Imagine that your wife dies in a traffic accident. Imagine that at that very moment you were having sex with your young lover. Imagine that when you are told the news the morning afterwards, you don’t feel anything: no emotional pain, no remorse; but you have to play the role of a suffering husband because you are a media star, a writer of a one-time successful novel who switched from literature to TV celebrity programs. That’s how Sachio suddenly finds himself. It’s not just middle-age crisis, it’s the sensation of not being human anymore. This novel and film, 永い言い訳 (Nagai Iiwake, Long excuses) by writer and director Nishikawa Miwa, deeply captures the dissonance between the social roles assigned to people –husband, intellectual, celebrity– and their own desires and values. The 本音―建て前 (Honne-Tatemae) is taken to a maximum level because cameras are in action. Sometimes too much light doesn’t allow you to see the world. And Sachio is dazzled by the media attention, the audience, the couple’s common friends. So many politically-correct behavior scripts don’t let him search into his own past and present feelings. After a nihilistic period of time, he will look for penance, or at least for answers, taking care of two motherless children whose father is exactly his opposite, but with whom he shares a sensation of emptiness.
This is a long movie that has to be because it shows the ups and downs, as in real life, of real people; the getting closer and the moving away of different relationships.
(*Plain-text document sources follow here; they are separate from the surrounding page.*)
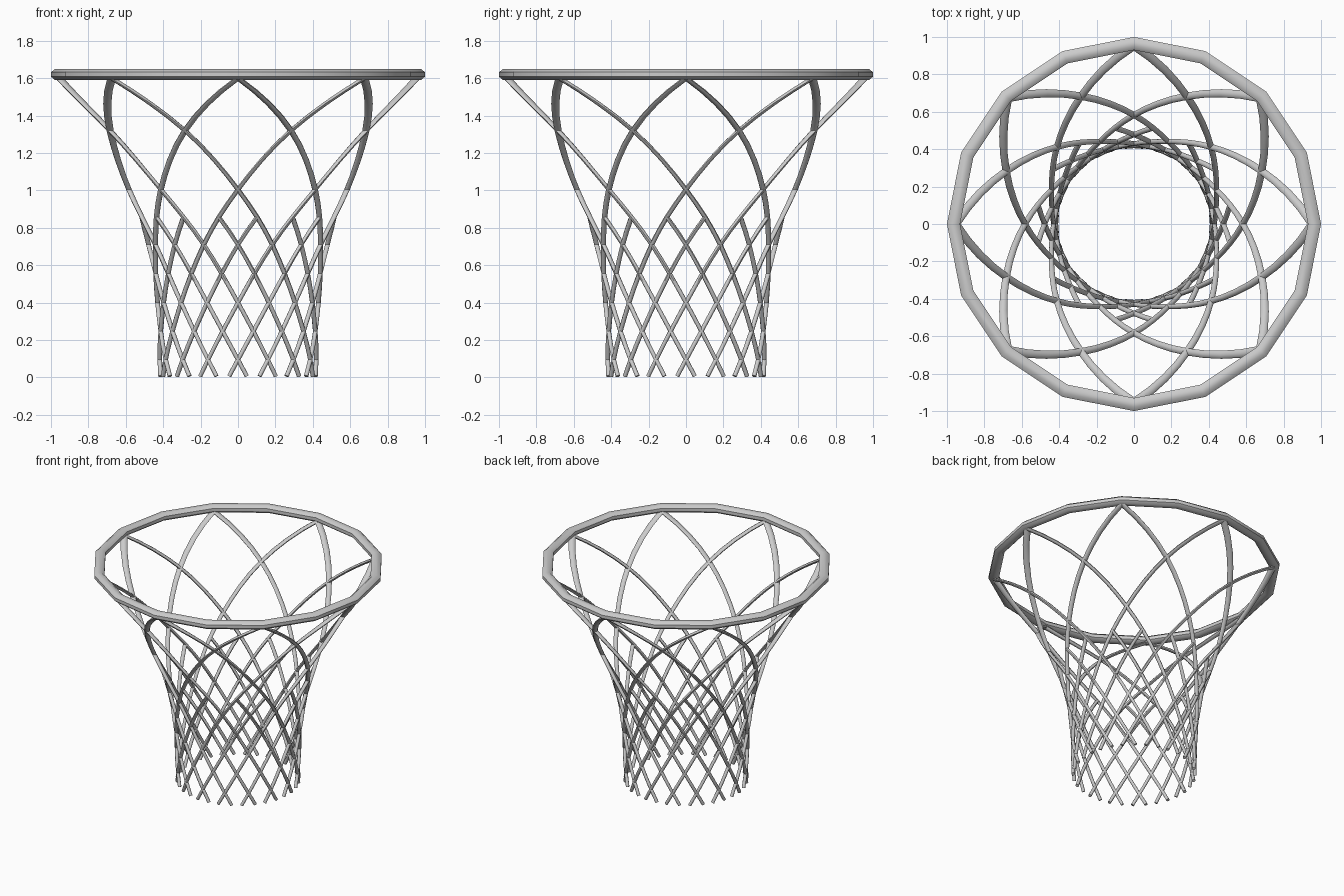
import bpy, bmesh
from math import sin, cos, pi, radians
from mathutils import Vector

if "Cube" in bpy.data.objects:
    bpy.data.objects.remove(bpy.data.objects["Cube"])

# Net profile: one entry per 22.5 degrees of strand travel (radius, height)
PROFILE = [(0.955, 1.60), (0.74, 1.32), (0.583, 1.005), (0.478, 0.71),
           (0.43, 0.40), (0.418, 0.095), (0.416, -0.21)]
END = 119.0


def profile(a):
    """Smooth radius and height after travelling a degrees."""
    t = max(a, 0) / 22.5
    i = min(int(t), len(PROFILE) - 2)
    f = t - i
    p1, p2 = Vector(PROFILE[i]), Vector(PROFILE[i + 1])
    p0 = Vector(PROFILE[i - 1]) if i > 0 else Vector((1.22, 1.85))
    p3 = Vector(PROFILE[i + 2]) if i + 2 < len(PROFILE) else 2 * p2 - p1
    return 0.5 * (2 * p1 + (p2 - p0) * f + (2 * p0 - 5 * p1 + 4 * p2 - p3) * f * f
                  + (3 * p1 - p0 - 3 * p2 + p3) * f ** 3)


def new_object(name, bm):
    bmesh.ops.recalc_face_normals(bm, faces=bm.faces[:])
    me = bpy.data.meshes.new(name)
    bm.to_mesh(me)
    bm.free()
    ob = bpy.data.objects.new(name, me)
    bpy.context.collection.objects.link(ob)
    bpy.ops.object.select_all(action='DESELECT')
    ob.select_set(True)
    bpy.context.view_layer.objects.active = ob
    bpy.ops.object.shade_smooth_by_angle(angle=radians(50))
    return ob


def bridge(bm, a, b):
    n = len(a)
    for k in range(n):
        bm.faces.new((a[k], a[(k + 1) % n], b[(k + 1) % n], b[k]))


def add_strand(bm, offset, direction, start, sides=8, step=5.625):
    """Sweep a section, wide horizontally near the rim, down the net."""
    def point(a):
        r, z = profile(a)
        ang = radians(offset + direction * a)
        return Vector((r * cos(ang), r * sin(ang), z))
    stops = [start]
    while stops[-1] + step < END - 1:
        stops.append(stops[-1] + step)
    stops.append(END)
    rings = []
    for a in stops:
        p = point(a)
        tan = (point(a + 0.5) - point(max(a - 0.5, 0))).normalized()
        h = tan.cross(Vector((0, 0, 1))).normalized()
        v = h.cross(tan)
        wide = 0.0125 + 0.0115 * (profile(a)[0] - 0.42) / 0.53
        ring = []
        for k in range(sides):
            c = 2 * pi * k / sides
            co = p + h * wide * cos(c) + v * 0.0115 * sin(c)
            co.z = max(co.z, 0)
            ring.append(bm.verts.new(co))
        rings.append(ring)
    for r0, r1 in zip(rings, rings[1:]):
        bridge(bm, r0, r1)
    bm.faces.new(rings[0])
    bm.faces.new(rings[-1])


# Sixteen-sided rim
bm = bmesh.new()
rim = []
for i in range(16):
    a = 2 * pi * i / 16
    ring = []
    for k in range(8):
        c = 2 * pi * (k + 0.5) / 8
        r = 0.965 + 0.038 * cos(c)
        ring.append(bm.verts.new((r * cos(a), r * sin(a), 1.62 + 0.031 * sin(c))))
    rim.append(ring)
for i in range(16):
    bridge(bm, rim[i], rim[(i + 1) % 16])
new_object("rim", bm)

# Long strands from the rim, and short ones filling in the lower net
for name, shift, start in (("long_net_strands", 0, 0), ("short_net_strands", 22.5, 56.25)):
    bm = bmesh.new()
    for i in range(8):
        for d in (1, -1):
            add_strand(bm, 45 * i + shift, d, start)
    new_object(name, bm)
And we see the characters’ hair growing and getting cut again and again, as in a cyclical repetition of life routines.
Reminiscences of Ichikawa Kon’s 細雪 (Sasameyuki, The Makioka Sisters) in the music and scenes of trains departing, along with Kawabata’s 雪国 (Yukiguni, Snow Country); resemblance of the actor Motoki Masahiro to La Bamba’s Lou Diamonds Philips; metaphor of the zigzag railways and the steep bicycle way back home as the endurance of life; and, finally, the possibility of self-knowledge and redemption through art.